*What you are asked to do:*
Below are some records. Repeat exactly the lines from the one containing "ring(HW, -HD, 0)" through the final line.

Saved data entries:
******

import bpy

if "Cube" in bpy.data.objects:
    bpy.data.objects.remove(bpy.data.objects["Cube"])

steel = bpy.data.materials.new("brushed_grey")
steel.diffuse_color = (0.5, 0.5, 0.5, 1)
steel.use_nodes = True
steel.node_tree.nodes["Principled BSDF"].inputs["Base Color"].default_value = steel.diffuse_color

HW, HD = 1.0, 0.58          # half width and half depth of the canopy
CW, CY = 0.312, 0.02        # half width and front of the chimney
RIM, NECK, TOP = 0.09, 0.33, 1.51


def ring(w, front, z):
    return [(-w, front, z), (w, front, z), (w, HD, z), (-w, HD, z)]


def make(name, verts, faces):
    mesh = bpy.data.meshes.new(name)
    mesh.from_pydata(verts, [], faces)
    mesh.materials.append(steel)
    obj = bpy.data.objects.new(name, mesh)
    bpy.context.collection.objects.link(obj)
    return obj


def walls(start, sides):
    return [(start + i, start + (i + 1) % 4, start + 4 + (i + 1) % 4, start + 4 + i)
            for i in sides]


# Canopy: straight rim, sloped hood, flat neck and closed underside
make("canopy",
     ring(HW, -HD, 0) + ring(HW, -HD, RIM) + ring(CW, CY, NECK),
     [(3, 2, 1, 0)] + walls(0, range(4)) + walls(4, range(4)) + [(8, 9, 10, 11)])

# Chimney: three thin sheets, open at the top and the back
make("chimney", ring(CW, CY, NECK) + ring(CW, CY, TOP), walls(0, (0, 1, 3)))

******

*Result below:*
     ring(HW, -HD, 0) + ring(HW, -HD, RIM) + ring(CW, CY, NECK),
     [(3, 2, 1, 0)] + walls(0, range(4)) + walls(4, range(4)) + [(8, 9, 10, 11)])

# Chimney: three thin sheets, open at the top and the back
make("chimney", ring(CW, CY, NECK) + ring(CW, CY, TOP), walls(0, (0, 1, 3)))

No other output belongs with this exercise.